AIM OF THE EXERCISE: Your task is to copy each line of the listing that contains the word "materials".

SUPPLIED DATA START

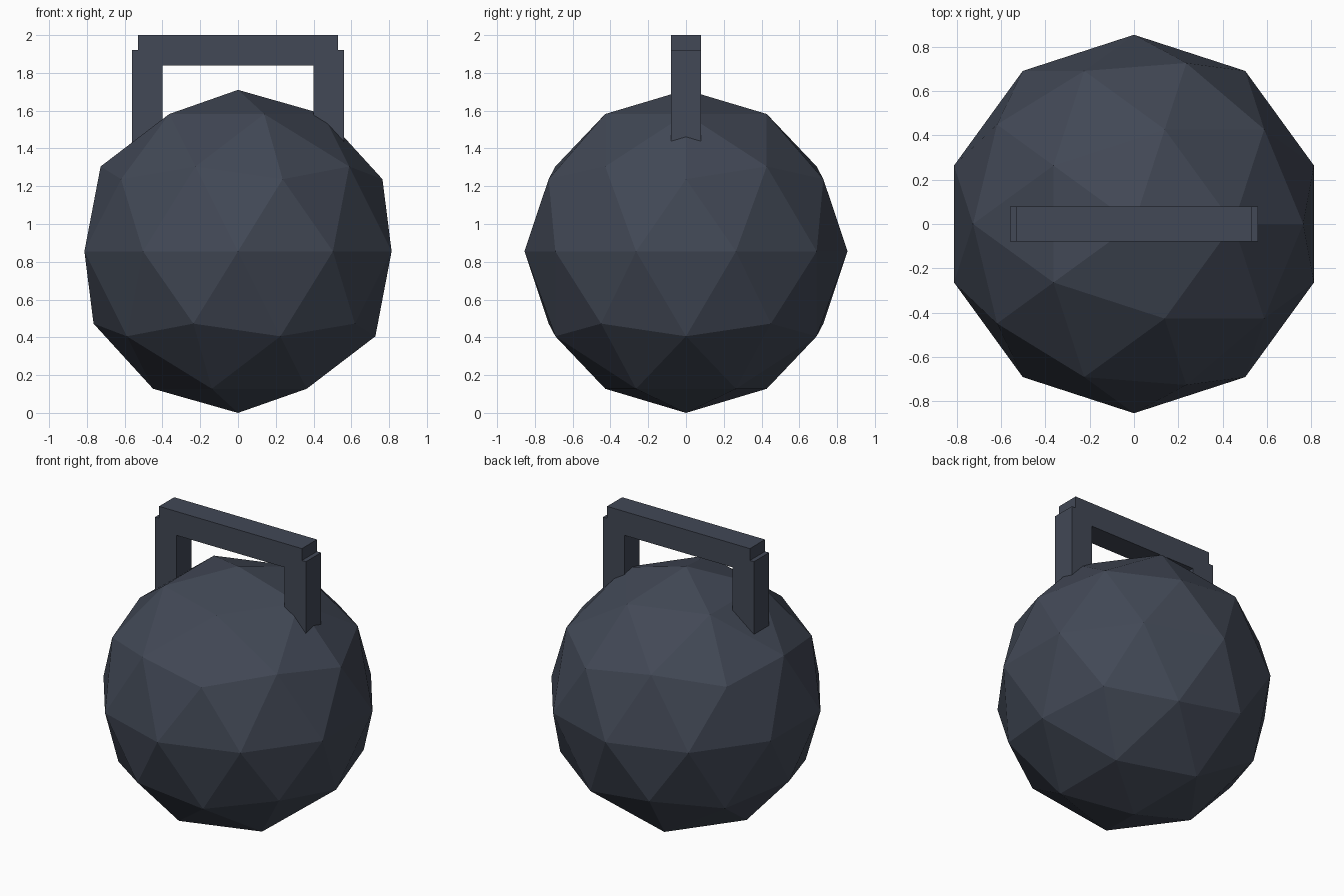
import bpy

cube = bpy.data.objects.get("Cube")
if cube:
    bpy.data.objects.remove(cube, do_unlink=True)

# Single dark iron colour
iron = bpy.data.materials.new("dark_iron")
iron.use_nodes = True
colour = (0.054, 0.065, 0.092, 1)
iron.diffuse_color = colour
bsdf = next(n for n in iron.node_tree.nodes if n.type == "BSDF_PRINCIPLED")
bsdf.inputs["Base Color"].default_value = colour

RADIUS = 0.855
THICK = 0.16      # square section of the handle
POST_X = 0.48     # centre of each handle post


def finish(name):
    obj = bpy.context.object
    obj.name = obj.data.name = name
    obj.data.materials.append(iron)
    return obj


def box(name, x, z_low, z_high, width):
    bpy.ops.mesh.primitive_cube_add(size=1, location=(x, 0, (z_low + z_high) / 2))
    obj = finish(name)
    obj.scale = (width, THICK, z_high - z_low)
    bpy.ops.object.transform_apply(location=False, rotation=False, scale=True)
    return obj


# Faceted ball
bpy.ops.mesh.primitive_ico_sphere_add(subdivisions=2, radius=RADIUS, location=(0, 0, RADIUS))
finish("weight_ball")

# Handle: two posts sunk into the ball and a bar across their tops
for side, sign in (("left", 1), ("right", -1)):
    box("handle_post_" + side, sign * POST_X, 1.3, 1.92, THICK)
box("handle_bar", 0, 2 - THICK, 2, 1.06)
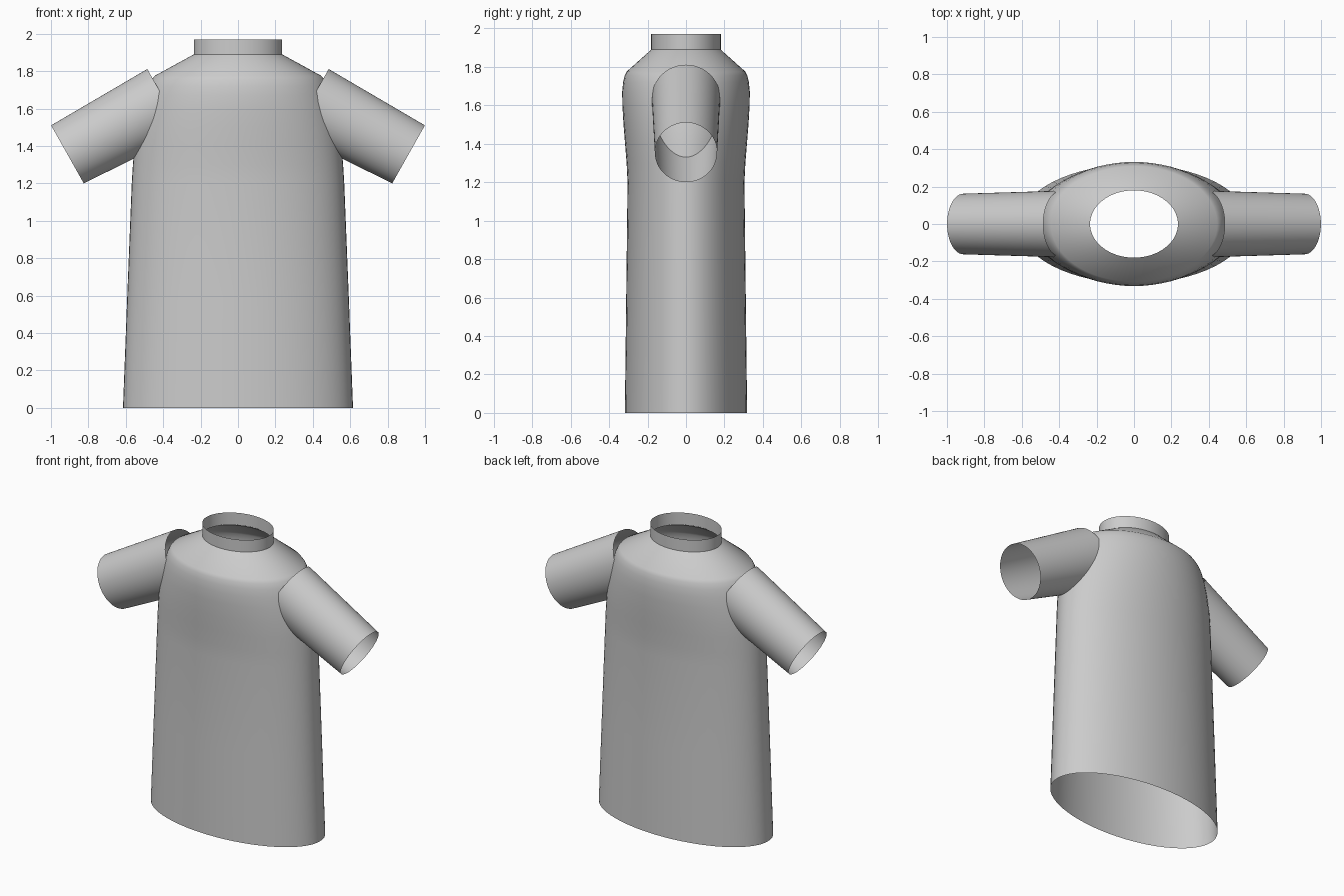
import bpy, math
from mathutils import Vector

cube = bpy.data.objects.get("Cube")
if cube:
    bpy.data.objects.remove(cube, do_unlink=True)

SEGMENTS = 64

fabric = bpy.data.materials.new("grey fabric")
fabric.use_nodes = True
colour = (0.6, 0.6, 0.6, 1)
fabric.diffuse_color = colour
fabric.node_tree.nodes["Principled BSDF"].inputs["Base Color"].default_value = colour


def loft(name, rings):
    """Open tube through ellipses, each given as centre, first radius vector, second radius vector."""
    verts = []
    for centre, u, v in rings:
        for i in range(SEGMENTS):
            a = math.tau * i / SEGMENTS
            verts.append(Vector(centre) + Vector(u) * math.cos(a) + Vector(v) * math.sin(a))
    faces = []
    for r in range(len(rings) - 1):
        for i in range(SEGMENTS):
            j = (i + 1) % SEGMENTS
            low, high = r * SEGMENTS, (r + 1) * SEGMENTS
            faces.append((low + i, low + j, high + j, high + i))
    mesh = bpy.data.meshes.new(name)
    mesh.from_pydata(verts, [], faces)
    mesh.materials.append(fabric)
    obj = bpy.data.objects.new(name, mesh)
    bpy.context.collection.objects.link(obj)
    bpy.ops.object.select_all(action="DESELECT")
    obj.select_set(True)
    bpy.context.view_layer.objects.active = obj
    bpy.ops.object.shade_smooth_by_angle(angle=math.radians(40))
    return obj


def upright(profile):
    return [((0, 0, z), (rx, 0, 0), (0, ry, 0)) for z, rx, ry in profile]


# Body: height, half width, half depth, from hem to neck
loft("shirt_body", upright([
    (0, 0.615, 0.318), (0.6, 0.592, 0.311), (1.2, 0.568, 0.304),
    (1.3, 0.562, 0.309), (1.4, 0.553, 0.317), (1.5, 0.54, 0.325),
    (1.6, 0.517, 0.331), (1.67, 0.497, 0.332), (1.72, 0.48, 0.327),
    (1.755, 0.463, 0.319), (1.775, 0.445, 0.309), (1.89, 0.235, 0.18)]))

# Standing collar band
loft("collar", upright([(1.885, 0.236, 0.181), (1.97, 0.236, 0.181)]))

# Sleeves: tapered open tubes, one per side
for side, name in ((1, "left_sleeve"), (-1, "right_sleeve")):
    rings = []
    for x, z, radius, depth in ((0.387, 1.637, 0.2, 0.178), (0.912, 1.355, 0.178, 0.162)):
        rings.append(((side * x, 0, z), (0, side * depth, 0),
                      (side * 0.49 * radius, 0, 0.87 * radius)))
    loft(name, rings)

SUPPLIED DATA END

TASK OUTPUT:
iron = bpy.data.materials.new("dark_iron")
    obj.data.materials.append(iron)
fabric = bpy.data.materials.new("grey fabric")
    mesh.materials.append(fabric)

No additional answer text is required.